In a conversation with one person, I have a great deal of difficulty with changing subjects. I also have difficulty with people moving around the room while they're talking. If someone changes the subject or ends a conversation in a way that seems abrupt to me my sensory awareness is raised and my chaotic energy level may be seen by others as emotionally charged. There is an emotion involved, but I find that it's a different type of emotion that others may presume it is due to the emotions that cause them to react.
With me the emotion is always fear but it isn't necessarily on how I feel about the other people in the situation beyond their control over the environment that demands a response from me that I'm having difficulty making. They may believe that my verbal skills are such that my responses are more unrehearsed than they are, that my ability to sort through current information that I'm receiving is better than it is, that I am more able to change direction in a conversation than I am, and that sorting through all the emotions that others are feeling within a conversation is something I can do more easily than I actually can. The way I see others doing this is similar to the way that I watch them be able to weave through traffic and change a barrage of images into static symbols they can negotiate.
This difficulty is not the same with other autistics though it may be similar with some. However, it can be something that causes people difficulty, which isn't readily noticeable by others. These difficulties and the issues they present aren't something that many people will understand even after spending lots of time with me. They will have no doubt that there's a problem but won't know what it is.
As long as everyone is seen as competing for the same thing in life and accommodations are seen as some type of advantage in that competition people will be less able to understand each other and be encouraging and empowering.

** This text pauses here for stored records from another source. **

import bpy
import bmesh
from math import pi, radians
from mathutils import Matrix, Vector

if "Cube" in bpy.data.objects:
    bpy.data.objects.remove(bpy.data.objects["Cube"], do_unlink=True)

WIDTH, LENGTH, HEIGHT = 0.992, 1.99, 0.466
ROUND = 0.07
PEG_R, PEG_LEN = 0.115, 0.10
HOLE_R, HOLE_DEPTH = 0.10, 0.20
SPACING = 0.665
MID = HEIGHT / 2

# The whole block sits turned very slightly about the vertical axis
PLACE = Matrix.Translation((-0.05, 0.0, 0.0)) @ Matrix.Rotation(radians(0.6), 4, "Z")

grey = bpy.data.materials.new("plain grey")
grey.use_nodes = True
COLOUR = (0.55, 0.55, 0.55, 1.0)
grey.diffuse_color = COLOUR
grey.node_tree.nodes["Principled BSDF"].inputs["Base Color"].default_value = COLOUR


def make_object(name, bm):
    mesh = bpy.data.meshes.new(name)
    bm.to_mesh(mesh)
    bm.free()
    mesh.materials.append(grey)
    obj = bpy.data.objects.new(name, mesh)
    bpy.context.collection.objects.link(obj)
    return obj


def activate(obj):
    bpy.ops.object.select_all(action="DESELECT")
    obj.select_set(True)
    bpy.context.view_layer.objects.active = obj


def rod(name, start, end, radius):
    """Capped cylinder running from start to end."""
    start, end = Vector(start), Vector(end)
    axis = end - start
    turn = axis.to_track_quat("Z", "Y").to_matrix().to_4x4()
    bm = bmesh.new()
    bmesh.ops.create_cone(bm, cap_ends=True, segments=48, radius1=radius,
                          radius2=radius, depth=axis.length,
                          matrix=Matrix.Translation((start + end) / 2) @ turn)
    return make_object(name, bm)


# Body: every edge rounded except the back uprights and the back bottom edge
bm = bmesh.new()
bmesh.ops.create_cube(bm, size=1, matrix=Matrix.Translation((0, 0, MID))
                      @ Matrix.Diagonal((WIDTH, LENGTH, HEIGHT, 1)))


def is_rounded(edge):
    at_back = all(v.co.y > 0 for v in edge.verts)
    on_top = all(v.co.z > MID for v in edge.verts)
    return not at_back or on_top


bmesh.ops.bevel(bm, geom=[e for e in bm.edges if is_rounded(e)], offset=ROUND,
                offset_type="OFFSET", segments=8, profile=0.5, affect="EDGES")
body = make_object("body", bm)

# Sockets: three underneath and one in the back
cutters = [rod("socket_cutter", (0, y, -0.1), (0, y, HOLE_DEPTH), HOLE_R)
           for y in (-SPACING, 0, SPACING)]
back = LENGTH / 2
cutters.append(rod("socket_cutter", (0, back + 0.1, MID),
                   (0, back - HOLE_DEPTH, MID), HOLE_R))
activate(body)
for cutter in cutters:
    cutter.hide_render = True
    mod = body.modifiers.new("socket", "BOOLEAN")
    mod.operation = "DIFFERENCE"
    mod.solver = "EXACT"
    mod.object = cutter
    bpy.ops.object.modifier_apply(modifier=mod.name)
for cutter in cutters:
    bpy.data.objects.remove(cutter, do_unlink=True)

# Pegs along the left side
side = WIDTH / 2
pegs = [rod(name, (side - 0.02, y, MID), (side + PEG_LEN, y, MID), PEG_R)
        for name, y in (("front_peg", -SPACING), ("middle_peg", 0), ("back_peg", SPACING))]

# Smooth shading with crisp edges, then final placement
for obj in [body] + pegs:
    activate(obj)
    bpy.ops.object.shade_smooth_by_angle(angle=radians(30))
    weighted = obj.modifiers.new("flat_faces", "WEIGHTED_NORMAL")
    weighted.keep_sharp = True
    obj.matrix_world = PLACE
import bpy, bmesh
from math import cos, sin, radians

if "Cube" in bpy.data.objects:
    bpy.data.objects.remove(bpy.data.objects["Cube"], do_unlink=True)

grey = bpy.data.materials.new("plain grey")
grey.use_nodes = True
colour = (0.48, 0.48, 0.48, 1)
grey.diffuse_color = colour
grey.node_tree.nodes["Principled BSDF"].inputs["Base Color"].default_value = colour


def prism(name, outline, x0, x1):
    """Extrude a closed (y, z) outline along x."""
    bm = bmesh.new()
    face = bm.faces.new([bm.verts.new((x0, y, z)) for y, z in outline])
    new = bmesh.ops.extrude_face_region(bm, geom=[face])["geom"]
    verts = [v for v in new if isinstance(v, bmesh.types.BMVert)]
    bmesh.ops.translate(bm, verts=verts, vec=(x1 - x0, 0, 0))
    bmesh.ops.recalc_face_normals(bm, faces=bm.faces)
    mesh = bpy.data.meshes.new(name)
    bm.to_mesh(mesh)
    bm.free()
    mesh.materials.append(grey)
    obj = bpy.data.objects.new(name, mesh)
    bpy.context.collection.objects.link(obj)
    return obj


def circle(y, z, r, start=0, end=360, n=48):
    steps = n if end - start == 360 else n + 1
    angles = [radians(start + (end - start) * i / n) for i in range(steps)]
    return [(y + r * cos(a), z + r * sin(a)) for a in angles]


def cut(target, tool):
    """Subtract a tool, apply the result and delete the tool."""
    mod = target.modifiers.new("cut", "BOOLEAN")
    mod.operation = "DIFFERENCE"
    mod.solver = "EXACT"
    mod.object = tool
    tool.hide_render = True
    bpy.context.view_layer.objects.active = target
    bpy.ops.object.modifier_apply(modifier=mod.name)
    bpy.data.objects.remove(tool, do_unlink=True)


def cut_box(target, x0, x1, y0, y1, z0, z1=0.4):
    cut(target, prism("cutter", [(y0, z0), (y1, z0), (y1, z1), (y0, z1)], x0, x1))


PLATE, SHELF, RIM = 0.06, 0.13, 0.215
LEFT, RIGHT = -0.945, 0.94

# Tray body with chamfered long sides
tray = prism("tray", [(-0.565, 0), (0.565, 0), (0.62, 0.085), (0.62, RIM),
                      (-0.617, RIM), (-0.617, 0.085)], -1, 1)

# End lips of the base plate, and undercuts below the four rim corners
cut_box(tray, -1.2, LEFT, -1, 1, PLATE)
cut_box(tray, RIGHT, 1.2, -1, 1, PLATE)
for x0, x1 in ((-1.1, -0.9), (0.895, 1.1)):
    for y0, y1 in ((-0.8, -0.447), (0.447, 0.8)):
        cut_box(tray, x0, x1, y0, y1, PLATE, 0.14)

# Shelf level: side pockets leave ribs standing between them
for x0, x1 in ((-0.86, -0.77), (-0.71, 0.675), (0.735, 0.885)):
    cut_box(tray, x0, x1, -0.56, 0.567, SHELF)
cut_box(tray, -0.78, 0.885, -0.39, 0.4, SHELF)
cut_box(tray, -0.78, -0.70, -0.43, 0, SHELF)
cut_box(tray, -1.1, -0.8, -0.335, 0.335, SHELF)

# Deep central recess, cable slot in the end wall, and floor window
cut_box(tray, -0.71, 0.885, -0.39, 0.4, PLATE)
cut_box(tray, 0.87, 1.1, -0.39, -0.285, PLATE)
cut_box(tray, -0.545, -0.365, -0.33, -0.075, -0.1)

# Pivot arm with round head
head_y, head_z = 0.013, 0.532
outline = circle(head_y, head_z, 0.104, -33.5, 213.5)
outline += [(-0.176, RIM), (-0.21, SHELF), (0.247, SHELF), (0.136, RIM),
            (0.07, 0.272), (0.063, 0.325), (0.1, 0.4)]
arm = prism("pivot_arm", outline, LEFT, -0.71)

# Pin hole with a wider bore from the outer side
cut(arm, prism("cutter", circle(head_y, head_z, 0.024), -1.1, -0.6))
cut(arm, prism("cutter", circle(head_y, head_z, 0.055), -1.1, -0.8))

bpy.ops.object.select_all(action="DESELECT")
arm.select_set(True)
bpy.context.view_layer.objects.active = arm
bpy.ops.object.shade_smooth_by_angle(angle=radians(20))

The truth is there is no scarcity of the compassion that produces encouragement and empowerment anywhere in the human species. Accommodations don't need to be seen as either an undue advantage or an excuse for irresponsibility. There are many more possibilities than just these two. People have many different motivations and many different goals and their expressions of creativity and inspiration are severely impaired when others believe that any aid that someone else gets will somehow reduce the aid that they themselves get. Indeed, the opposite is true. Encouragement and accommodation create more of the same for everyone in the same way that greed and theft do.
This environment of encouragement is readily accessible to everyone and will provide us all with the necessary resources to survive. If the environment is instead infected with parasitic attitudes where no one feels like they are receiving their due, everyone will indulge in the luxury of seeing every standard they can meet as their divine inheritance and every substandard expression as a sinful act meant to rob them of the reward they deserve.